*** Block opens ***
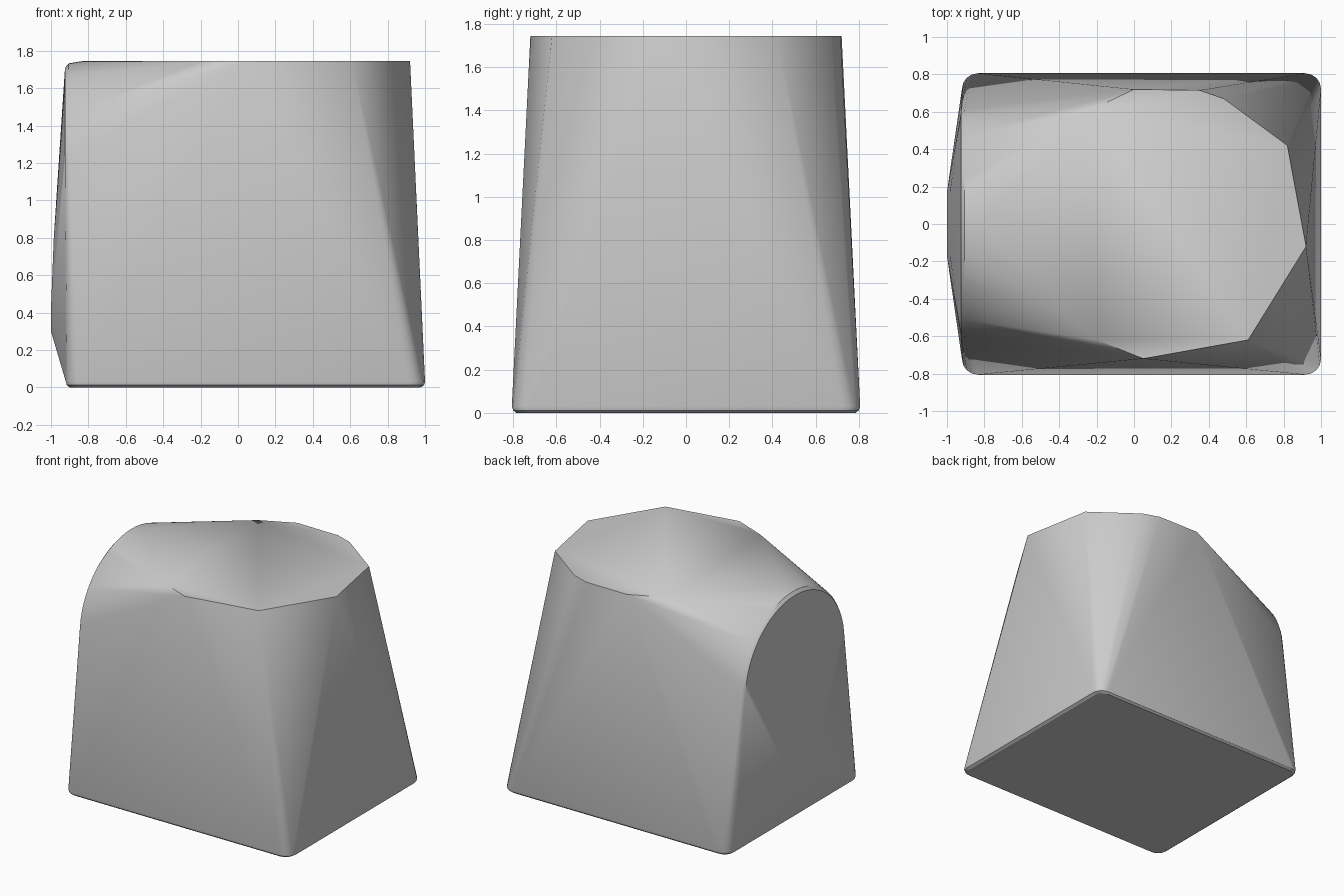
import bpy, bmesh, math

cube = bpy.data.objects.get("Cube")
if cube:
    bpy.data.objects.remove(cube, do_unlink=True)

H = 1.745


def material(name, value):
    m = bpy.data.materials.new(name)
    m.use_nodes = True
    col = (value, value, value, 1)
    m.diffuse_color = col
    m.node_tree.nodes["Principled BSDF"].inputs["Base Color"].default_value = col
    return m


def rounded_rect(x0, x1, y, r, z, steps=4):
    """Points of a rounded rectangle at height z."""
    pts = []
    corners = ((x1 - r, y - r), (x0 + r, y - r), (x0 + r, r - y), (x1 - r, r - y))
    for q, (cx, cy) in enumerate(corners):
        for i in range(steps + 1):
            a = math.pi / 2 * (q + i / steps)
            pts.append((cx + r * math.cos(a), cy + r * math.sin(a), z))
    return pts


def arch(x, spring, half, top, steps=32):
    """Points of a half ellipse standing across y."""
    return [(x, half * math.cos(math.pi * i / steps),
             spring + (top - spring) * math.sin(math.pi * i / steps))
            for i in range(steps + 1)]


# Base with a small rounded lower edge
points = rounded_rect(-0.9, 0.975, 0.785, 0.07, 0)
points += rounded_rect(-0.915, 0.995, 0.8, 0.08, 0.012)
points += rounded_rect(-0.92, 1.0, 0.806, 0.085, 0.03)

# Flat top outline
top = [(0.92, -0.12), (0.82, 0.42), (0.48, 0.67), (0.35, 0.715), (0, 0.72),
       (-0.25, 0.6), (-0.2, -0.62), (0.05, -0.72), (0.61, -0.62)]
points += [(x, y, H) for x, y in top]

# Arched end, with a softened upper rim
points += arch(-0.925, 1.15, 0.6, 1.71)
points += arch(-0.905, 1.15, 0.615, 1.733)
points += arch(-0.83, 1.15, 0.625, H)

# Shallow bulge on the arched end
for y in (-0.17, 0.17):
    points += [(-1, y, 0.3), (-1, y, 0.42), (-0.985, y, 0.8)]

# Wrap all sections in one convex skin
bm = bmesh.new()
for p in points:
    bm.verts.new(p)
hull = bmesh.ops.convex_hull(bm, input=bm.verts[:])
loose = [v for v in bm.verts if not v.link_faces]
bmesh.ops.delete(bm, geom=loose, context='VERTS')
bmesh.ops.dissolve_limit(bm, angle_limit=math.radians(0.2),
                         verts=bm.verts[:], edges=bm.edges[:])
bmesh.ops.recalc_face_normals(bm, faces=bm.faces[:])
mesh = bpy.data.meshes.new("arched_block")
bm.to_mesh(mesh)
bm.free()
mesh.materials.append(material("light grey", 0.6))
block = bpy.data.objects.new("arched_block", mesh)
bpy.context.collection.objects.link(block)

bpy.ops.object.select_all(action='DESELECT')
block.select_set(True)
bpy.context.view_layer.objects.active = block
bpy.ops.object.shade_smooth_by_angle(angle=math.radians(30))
*** Block closes ***
PROBLEM DESCRIPTION: Among the records above, only the lines between the line holding "points += arch(-0.905, 1.15, 0.615, 1.733)" and the line holding "loose = [v for", inclusive, are to be output, exactly as written.

TASK RESPONSE:
points += arch(-0.905, 1.15, 0.615, 1.733)
points += arch(-0.83, 1.15, 0.625, H)

# Shallow bulge on the arched end
for y in (-0.17, 0.17):
    points += [(-1, y, 0.3), (-1, y, 0.42), (-0.985, y, 0.8)]

# Wrap all sections in one convex skin
bm = bmesh.new()
for p in points:
    bm.verts.new(p)
hull = bmesh.ops.convex_hull(bm, input=bm.verts[:])
loose = [v for v in bm.verts if not v.link_faces]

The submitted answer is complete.